With the exception of bonds to hydrogen, all other bonds are nicely conjugated in indigo. The π molecular orbital show this very clearly. The molecule has a fantastic C2h symmetry, which also means it is in one plane. Intramolecular hydrogen bonds certainly further stabilise this conformation. They can be visualised with the help of the Quantum Theory of Atoms in Molecules (QTAIM).
(click for full image)
Interestingly eleven out of twenty π orbitals are occupied, which leaves the HOMO being anti-bonding with respect to the central carbon-carbon bond, which is 138 pm long.
Going further I will first add electrons, then add protons according to the following scheme:
I am happy to report, that the molecule stays flat. The central carbon-carbon bond elongates a little to 141 pm. It basically still has comparable orbitals, although the location of the nodal planes already accommodate the divide of the central bond. I am guessing that the intramolecular hydrogen bonds are accountable for this since the molecule is highly charged.
Now the basic question is how do the protons behave, where do they go, will they break the symmetry.
A bit to my surprise, the flat version of this compound is also most stable.
There are several points, where this project could have derailed. Level of theory is only one of them. The evidence presented here is not conclusive enough. In due time I might be able to do some more, but for now, at least the textbook picture is debunked.
- Calculated at the DF-BP86/def2-SVP level of theory. Occupied orbitals are blue and orange, virtual orbitals (unoccupied) are red and yellow.
- Analysis with MultiWFN 3.3.8, see http://sobereva.com/multiwfn

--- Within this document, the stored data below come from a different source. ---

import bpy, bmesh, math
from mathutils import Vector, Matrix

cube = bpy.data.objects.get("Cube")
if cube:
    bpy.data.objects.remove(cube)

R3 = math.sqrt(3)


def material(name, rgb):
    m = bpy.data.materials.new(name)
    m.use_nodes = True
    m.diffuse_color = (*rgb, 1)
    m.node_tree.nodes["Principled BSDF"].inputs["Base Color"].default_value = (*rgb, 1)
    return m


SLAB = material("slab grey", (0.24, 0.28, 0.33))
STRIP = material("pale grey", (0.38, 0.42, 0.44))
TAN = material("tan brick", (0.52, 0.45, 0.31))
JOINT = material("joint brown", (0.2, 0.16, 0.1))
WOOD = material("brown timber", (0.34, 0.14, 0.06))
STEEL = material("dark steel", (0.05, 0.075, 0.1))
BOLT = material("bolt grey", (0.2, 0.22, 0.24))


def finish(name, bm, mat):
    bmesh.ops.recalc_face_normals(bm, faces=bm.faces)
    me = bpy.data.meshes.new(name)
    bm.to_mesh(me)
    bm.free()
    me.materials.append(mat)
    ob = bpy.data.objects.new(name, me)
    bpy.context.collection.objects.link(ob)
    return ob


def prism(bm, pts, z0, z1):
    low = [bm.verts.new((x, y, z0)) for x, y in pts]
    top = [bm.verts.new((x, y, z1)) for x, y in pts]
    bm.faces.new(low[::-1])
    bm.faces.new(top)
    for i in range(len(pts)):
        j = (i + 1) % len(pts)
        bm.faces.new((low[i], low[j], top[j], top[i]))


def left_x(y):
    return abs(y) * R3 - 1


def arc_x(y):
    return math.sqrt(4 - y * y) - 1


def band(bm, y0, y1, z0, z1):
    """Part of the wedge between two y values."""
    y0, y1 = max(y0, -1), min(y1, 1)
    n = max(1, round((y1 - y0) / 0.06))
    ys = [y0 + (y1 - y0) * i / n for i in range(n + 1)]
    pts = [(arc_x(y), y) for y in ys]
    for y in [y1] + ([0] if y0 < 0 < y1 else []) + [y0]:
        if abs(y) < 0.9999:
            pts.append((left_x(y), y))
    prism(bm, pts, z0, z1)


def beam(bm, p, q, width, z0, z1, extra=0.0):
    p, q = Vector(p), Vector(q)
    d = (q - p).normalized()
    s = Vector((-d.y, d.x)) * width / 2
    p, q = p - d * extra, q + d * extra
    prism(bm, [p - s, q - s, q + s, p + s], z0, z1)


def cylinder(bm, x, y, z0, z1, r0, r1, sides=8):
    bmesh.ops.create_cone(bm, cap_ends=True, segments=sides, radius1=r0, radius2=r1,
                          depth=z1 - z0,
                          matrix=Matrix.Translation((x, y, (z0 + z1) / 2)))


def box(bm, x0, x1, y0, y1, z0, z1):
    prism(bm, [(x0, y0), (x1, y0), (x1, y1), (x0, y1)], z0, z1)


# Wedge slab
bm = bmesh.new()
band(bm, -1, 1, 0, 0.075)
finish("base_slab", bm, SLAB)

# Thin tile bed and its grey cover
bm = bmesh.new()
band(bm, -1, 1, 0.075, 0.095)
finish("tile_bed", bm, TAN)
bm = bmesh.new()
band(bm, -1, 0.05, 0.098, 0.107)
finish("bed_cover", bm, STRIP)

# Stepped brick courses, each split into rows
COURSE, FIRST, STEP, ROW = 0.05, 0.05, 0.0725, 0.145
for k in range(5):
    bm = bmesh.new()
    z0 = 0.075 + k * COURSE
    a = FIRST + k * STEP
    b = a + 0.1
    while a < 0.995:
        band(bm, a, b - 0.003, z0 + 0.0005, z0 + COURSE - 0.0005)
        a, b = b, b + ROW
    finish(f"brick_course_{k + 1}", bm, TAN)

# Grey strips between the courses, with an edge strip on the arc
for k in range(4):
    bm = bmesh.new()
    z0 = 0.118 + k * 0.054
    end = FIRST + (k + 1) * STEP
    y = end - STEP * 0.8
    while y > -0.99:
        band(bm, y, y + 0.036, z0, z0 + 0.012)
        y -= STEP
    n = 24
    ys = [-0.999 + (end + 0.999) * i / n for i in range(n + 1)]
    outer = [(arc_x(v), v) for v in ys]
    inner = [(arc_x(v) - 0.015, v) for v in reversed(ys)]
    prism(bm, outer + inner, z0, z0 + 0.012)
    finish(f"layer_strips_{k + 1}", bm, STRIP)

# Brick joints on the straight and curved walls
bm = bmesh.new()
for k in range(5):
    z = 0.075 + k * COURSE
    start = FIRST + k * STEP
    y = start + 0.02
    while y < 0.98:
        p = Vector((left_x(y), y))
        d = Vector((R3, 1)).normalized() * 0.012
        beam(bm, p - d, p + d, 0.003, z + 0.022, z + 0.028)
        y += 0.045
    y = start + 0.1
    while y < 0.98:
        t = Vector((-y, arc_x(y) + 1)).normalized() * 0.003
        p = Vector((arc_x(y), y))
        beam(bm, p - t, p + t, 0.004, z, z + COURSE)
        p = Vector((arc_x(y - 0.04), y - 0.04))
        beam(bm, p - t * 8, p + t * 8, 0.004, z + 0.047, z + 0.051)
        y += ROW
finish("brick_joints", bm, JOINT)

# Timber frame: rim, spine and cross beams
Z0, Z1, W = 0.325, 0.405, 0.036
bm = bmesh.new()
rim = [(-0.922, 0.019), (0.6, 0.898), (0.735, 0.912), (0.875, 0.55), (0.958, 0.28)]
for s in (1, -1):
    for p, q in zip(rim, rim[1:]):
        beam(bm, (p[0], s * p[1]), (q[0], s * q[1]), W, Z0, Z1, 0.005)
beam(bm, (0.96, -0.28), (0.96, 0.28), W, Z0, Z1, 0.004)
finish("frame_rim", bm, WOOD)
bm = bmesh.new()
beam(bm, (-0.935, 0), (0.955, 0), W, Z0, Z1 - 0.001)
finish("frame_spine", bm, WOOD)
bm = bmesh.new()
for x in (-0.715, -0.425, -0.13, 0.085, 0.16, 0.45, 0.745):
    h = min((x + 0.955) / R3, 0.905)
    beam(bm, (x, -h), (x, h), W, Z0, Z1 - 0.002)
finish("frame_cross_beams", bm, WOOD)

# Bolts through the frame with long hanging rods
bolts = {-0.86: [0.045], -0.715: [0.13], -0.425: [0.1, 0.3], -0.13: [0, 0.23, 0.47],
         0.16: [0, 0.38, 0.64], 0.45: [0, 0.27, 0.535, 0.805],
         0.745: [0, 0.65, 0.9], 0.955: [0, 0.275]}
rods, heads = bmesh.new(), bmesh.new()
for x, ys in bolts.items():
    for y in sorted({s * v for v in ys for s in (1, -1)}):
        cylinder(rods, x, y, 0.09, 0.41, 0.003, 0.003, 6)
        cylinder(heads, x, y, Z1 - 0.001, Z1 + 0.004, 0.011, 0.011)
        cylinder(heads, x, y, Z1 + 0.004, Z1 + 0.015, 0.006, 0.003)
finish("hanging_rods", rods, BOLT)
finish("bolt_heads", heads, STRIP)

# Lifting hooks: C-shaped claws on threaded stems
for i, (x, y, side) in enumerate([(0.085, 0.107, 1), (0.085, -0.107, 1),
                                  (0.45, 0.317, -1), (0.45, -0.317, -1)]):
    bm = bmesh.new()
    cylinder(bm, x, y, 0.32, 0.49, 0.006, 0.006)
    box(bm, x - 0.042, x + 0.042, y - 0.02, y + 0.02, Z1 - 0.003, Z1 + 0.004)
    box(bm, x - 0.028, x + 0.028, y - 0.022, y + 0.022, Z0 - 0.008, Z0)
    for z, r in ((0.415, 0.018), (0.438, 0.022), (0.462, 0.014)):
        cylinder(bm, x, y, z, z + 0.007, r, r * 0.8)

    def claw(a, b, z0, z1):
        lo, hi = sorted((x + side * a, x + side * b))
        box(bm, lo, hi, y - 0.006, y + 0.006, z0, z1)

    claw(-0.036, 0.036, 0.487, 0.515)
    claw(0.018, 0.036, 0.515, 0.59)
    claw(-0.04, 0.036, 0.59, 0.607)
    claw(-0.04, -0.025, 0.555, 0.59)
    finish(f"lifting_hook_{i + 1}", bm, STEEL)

Nuclei are brown dots, bond critical points are blue dots, ring critical bonds are orange dots. Blue lines are zero-flux surfaces that seoarate the molecule into atomic basins.